Next week, Microsoft will be hosting its developer conference called Build in Seattle. The conference is designed for developers to learn about the latest tools and features from Microsoft and ahead of the keynotes, Microsoft is pulling back the curtain on several of the updates that will be discussed.
On the Azure side of life, Microsoft is focusing on AI, machine learning, the intelligent edge, and is also sprinkling in a little blockchain as well. All of these new features will be discussed in more detail next week, but this should help establish part of the agenda for the Build conference.
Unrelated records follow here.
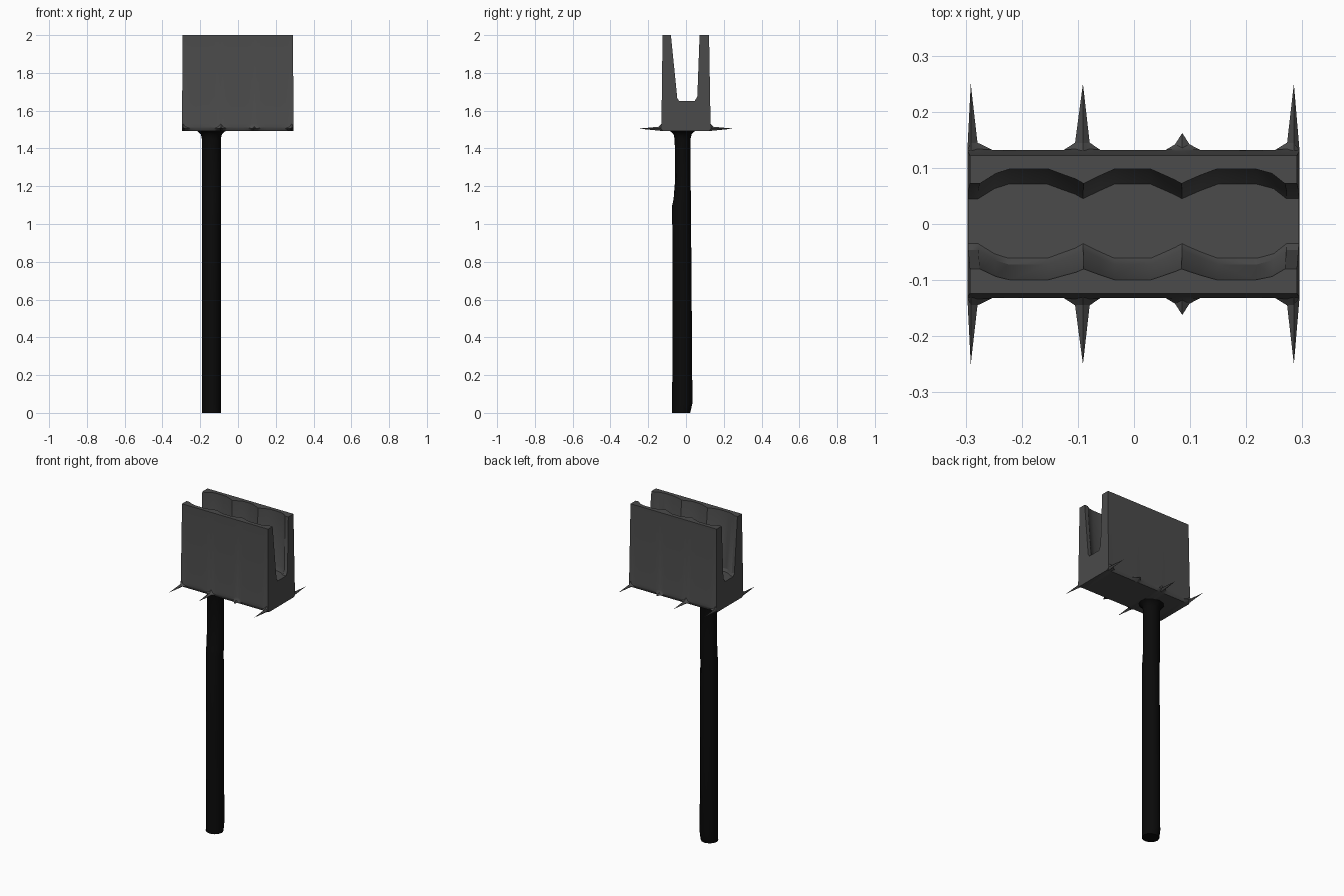
import bpy, bmesh, math

if "Cube" in bpy.data.objects:
    bpy.data.objects.remove(bpy.data.objects["Cube"])


def material(name, value):
    m = bpy.data.materials.new(name)
    m.diffuse_color = (value, value, value, 1)
    m.use_nodes = True
    m.node_tree.nodes["Principled BSDF"].inputs["Base Color"].default_value = m.diffuse_color
    return m


def loft(name, rings, mat, angle):
    """Skin a list of equal-length closed rings and cap both ends."""
    bm = bmesh.new()
    loops = [[bm.verts.new(p) for p in ring] for ring in rings]
    n = len(rings[0])
    for a, b in zip(loops, loops[1:]):
        for i in range(n):
            j = (i + 1) % n
            bm.faces.new((a[i], a[j], b[j], b[i]))
    bm.faces.new(loops[0])
    bm.faces.new(loops[-1])
    bmesh.ops.recalc_face_normals(bm, faces=bm.faces)
    bmesh.ops.triangulate(bm, faces=bm.faces)
    mesh = bpy.data.meshes.new(name)
    bm.to_mesh(mesh)
    bm.free()
    mesh.materials.append(mat)
    ob = bpy.data.objects.new(name, mesh)
    bpy.context.collection.objects.link(ob)
    bpy.context.view_layer.objects.active = ob
    ob.select_set(True)
    bpy.ops.object.shade_smooth_by_angle(angle=math.radians(angle))
    ob.select_set(False)
    return ob


def head_ring(x, recess, tip):
    """U-shaped cross-section: recess widens the slot, tip is the bottom spike reach."""
    lip = 0.132 + 0.12 * min(tip - 0.13, 0.1)
    r = recess
    profile = [
        (-0.122, 1.492), (-tip, 1.505), (-lip, 1.515), (-0.13, 1.53), (-0.124, 2.0),
        (-0.08 - r * 0.75, 2.0), (-0.046 - r, 1.665), (-0.035 - r, 1.65),
        (0.045 + r, 1.65), (0.06 + r, 1.675), (0.072 + r, 2.0),
        (0.122, 2.0), (0.13, 1.53), (lip, 1.515), (tip, 1.505), (0.122, 1.492),
    ]
    # the head narrows slightly towards the top
    return [(x * (1 - 0.03 * (z - 1.5)), y, z) for y, z in profile]


dark_grey = material("dark_grey", 0.07)
black = material("black", 0.003)

# Slotted hammer-like head: x, slot recess, spike reach
sections = [
    (-0.297, 0, 0.132), (-0.291, 0, 0.25), (-0.279, 0, 0.145), (-0.25, 0.018, 0.131),
    (-0.225, 0.026, 0.13), (-0.155, 0.026, 0.13), (-0.125, 0.015, 0.132),
    (-0.105, 0.008, 0.145), (-0.091, 0.0, 0.25), (-0.079, 0.006, 0.145),
    (-0.06, 0.015, 0.132), (-0.035, 0.026, 0.13), (0.03, 0.026, 0.13),
    (0.055, 0.015, 0.131), (0.073, 0.007, 0.142), (0.086, 0.0, 0.162),
    (0.099, 0.006, 0.142), (0.12, 0.015, 0.131), (0.15, 0.026, 0.13),
    (0.22, 0.026, 0.13), (0.25, 0.018, 0.131), (0.273, 0, 0.145),
    (0.285, 0, 0.25), (0.295, 0, 0.132),
]
loft("slotted_head", [head_ring(*s) for s in sections], dark_grey, 30)

# Round pole with a slimmer neck: z, front y, back y, half width
steps = [
    (0.0, -0.073, 0.022, 0.05), (0.05, -0.073, 0.034, 0.05), (0.6, -0.072, 0.03, 0.05),
    (1.1, -0.073, 0.026, 0.05), (1.13, -0.066, 0.026, 0.05), (1.24, -0.057, 0.024, 0.05),
    (1.45, -0.06, 0.024, 0.05), (1.475, -0.066, 0.03, 0.056),
    (1.49, -0.082, 0.045, 0.072), (1.505, -0.11, 0.07, 0.1),
]


def pole_ring(z, y0, y1, rx, sides=12):
    cy, ry = (y0 + y1) / 2, (y1 - y0) / 2
    return [(-0.141 + rx * math.cos(a), cy + ry * math.sin(a), z)
            for a in (2 * math.pi * i / sides for i in range(sides))]


loft("pole", [pole_ring(*s) for s in steps], black, 50)
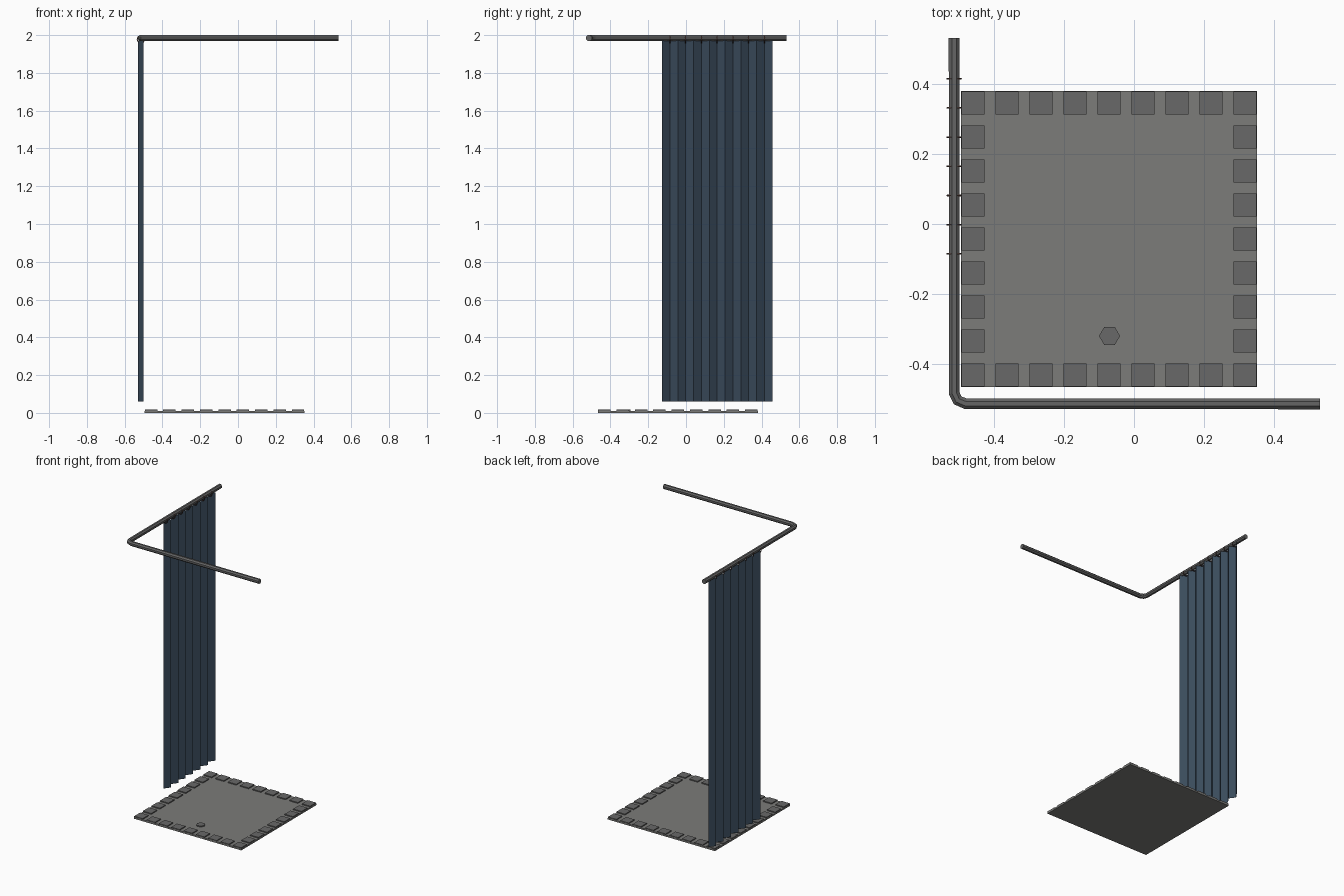
import bpy, bmesh, math
from mathutils import Matrix, Vector

if "Cube" in bpy.data.objects:
    bpy.data.objects.remove(bpy.data.objects["Cube"])


def material(name, rgb):
    m = bpy.data.materials.new(name)
    m.diffuse_color = (*rgb, 1)
    m.use_nodes = True
    m.node_tree.nodes["Principled BSDF"].inputs["Base Color"].default_value = m.diffuse_color
    return m


def finish(name, bm, mat):
    me = bpy.data.meshes.new(name)
    bm.to_mesh(me)
    bm.free()
    ob = bpy.data.objects.new(name, me)
    bpy.context.collection.objects.link(ob)
    me.materials.append(mat)
    return ob


def add_box(bm, x0, x1, y0, y1, z0, z1):
    centre = Vector((x0 + x1, y0 + y1, z0 + z1)) / 2
    size = Matrix.Diagonal((x1 - x0, y1 - y0, z1 - z0, 1))
    bmesh.ops.create_cube(bm, size=1, matrix=Matrix.Translation(centre) @ size)


blue = material("curtain_blue", (0.042, 0.07, 0.105))
brown = material("ring_brown", (0.11, 0.06, 0.05))
grey = material("tray_grey", (0.2, 0.2, 0.192))
dark = material("tile_grey", (0.14, 0.14, 0.138))
metal = material("rail_grey", (0.13, 0.13, 0.13))

X0, Y0, SIDE = -0.494, -0.466, 0.846
BASE_TOP, TILE_TOP = 0.011, 0.018
RAIL = -0.514

# shower tray slab
bm = bmesh.new()
add_box(bm, X0, X0 + SIDE, Y0, Y0 + SIDE, 0, BASE_TOP)
finish("tray_base", bm, grey)

# square tiles around the tray border
bm = bmesh.new()
step, tile = 0.0972, 0.066
for i in range(9):
    for j in range(9):
        if i in (0, 8) or j in (0, 8):
            x, y = X0 + 0.001 + i * step, Y0 + 0.001 + j * step
            add_box(bm, x, x + tile, y, y + tile, BASE_TOP - 0.002, TILE_TOP)
finish("border_tiles", bm, dark)

# hexagonal drain with a corner on the x axis
bm = bmesh.new()
z0 = BASE_TOP - 0.002
bmesh.ops.create_cone(bm, cap_ends=True, segments=6, radius1=0.03, radius2=0.03,
                      depth=TILE_TOP - z0)
bm.verts.ensure_lookup_table()
ang = math.atan2(bm.verts[0].co.y, bm.verts[0].co.x)
bmesh.ops.rotate(bm, verts=bm.verts, matrix=Matrix.Rotation(-ang, 3, 'Z'))
bmesh.ops.translate(bm, verts=bm.verts, vec=(-0.07, -0.32, (TILE_TOP + z0) / 2))
finish("drain", bm, dark)

# L-shaped curtain rail, eight flat sides
cu = bpy.data.curves.new("rail_path", 'CURVE')
cu.dimensions = '3D'
cu.bevel_depth, cu.bevel_resolution, cu.use_fill_caps = 0.0167, 2, True
path = [(RAIL, 0.532), (RAIL, -0.483), (-0.504, -0.504), (-0.48, RAIL), (0.532, RAIL)]
sp = cu.splines.new('POLY')
sp.points.add(len(path) - 1)
for p, (x, y) in zip(sp.points, path):
    p.co = (x, y, 1.9845, 1)
    p.tilt = math.pi / 8
sp.use_smooth = False
rail = bpy.data.objects.new("curtain_rail", cu)
bpy.context.collection.objects.link(rail)
cu.materials.append(metal)
bpy.ops.object.select_all(action='DESELECT')
rail.select_set(True)
bpy.context.view_layer.objects.active = rail
bpy.ops.object.convert(target='MESH')
bpy.ops.object.shade_flat()

# pleated curtain: zigzag profile pulled down from the rail
PLEAT, CY0 = 0.0417, -0.127
bm = bmesh.new()
prev = None
for k in range(15):
    x = RAIL + (-0.015 if k % 2 else 0.015)
    y = CY0 + k * PLEAT
    pair = [bm.verts.new((x, y, z)) for z in (0.06, 1.972)]
    if prev:
        bm.faces.new((prev[0], pair[0], pair[1], prev[1]))
    prev = pair
finish("curtain", bm, blue)

# rings carrying every second fold
for k in range(1, 15, 2):
    bpy.ops.mesh.primitive_torus_add(
        major_segments=16, minor_segments=6, major_radius=0.0195, minor_radius=0.0027,
        location=(RAIL, CY0 + k * PLEAT, 1.9778), rotation=(math.pi / 2, 0, 0))
    ring = bpy.context.object
    ring.name = f"curtain_ring_{k // 2 + 1}"
    ring.data.materials.append(brown)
With Azure Machine learning, the goal continues to be to help simplify the process of building, deploying, and training of the models used to create the foundation for including this technology in various applications. This year, Microsoft is announcing or enhancing the following tools:
- MLOps capabilities with Azure DevOps integration provides developers with reproducibility, auditability and automation of the end-to-end machine learning lifecycle.
- Automated ML advancements and an intuitive UI make developing high-quality models easier.
- Visual machine learning interface provides no-code model creation and deployment experience with drag-and-drop capabilities.
- To enable extremely low latency and cost-effective inferencing, Microsoft is announcing the general availability of hardware–accelerated models that run on FPGAs, as well as ONNX Runtime support for NVIDIA TensorRT and Intel nGraph for high-speed inferencing on NVIDIA and Intel chipsets.
While AI and ML are easy ways to grab headlines, the company is also announcing more significant functionality in a growing part of its business, edge computing. No, not that Edge, but the edge of the factories, workshops, and construction sites where data is actively being gathered.
And what does the intelligent edge need? That’s right, its own iteration of SQL database. Microsoft is announcing Azure SQL Database Edge that is a SQL engine designed for lower-compute devices which combines data streaming with in-database machine learning and graph capabilities. And as you would expect, these data streams integrate natively with other SQL platforms and services to make the gathering of data significantly easier for organizations with widespread SQL deployments.
In addition, Microsoft is bringing Plug and Play functionality to IoT with a new open modeling language that aims to make it easier to connect to cloud services. One of the larger pain points of IoT rollouts is the custom software that needs to be written to connect services to individual environments as each scenario is likely different from one customer to another. The goal here is to make this process significantly easier by allowing partners to certify devices for easy deployment and operation to reduce the friction of making your edge a little bit smarter (and flexible).
Finally, it wouldn’t be a developer conference without mentioning blockchain. Last year, Microsoft announced Azure Blockchain Workbench and this year, they are doubling down on the technology with Azure Blockchain Service. This new feature simplifies the formation, management, and governance of consortium blockchain networks, allowing businesses to focus on workflow logic and app development. Azure Blockchain Service deploys a fully managed consortium network and offers built-in governance for common management tasks, such as adding new members, setting permissions and authenticating user applications.
JP Morgan is using this new service for its Ethereum platform which means that this announcement does have some weight to it; it’s more than simply another new blockchain service as a major bank is now, well, banking on it to be successful.
As we heard towards Microsoft’s Build conference next week, the company has a lot more up its sleeve but for those who work with Azure, these announcements create a foundation for what to expect at the event.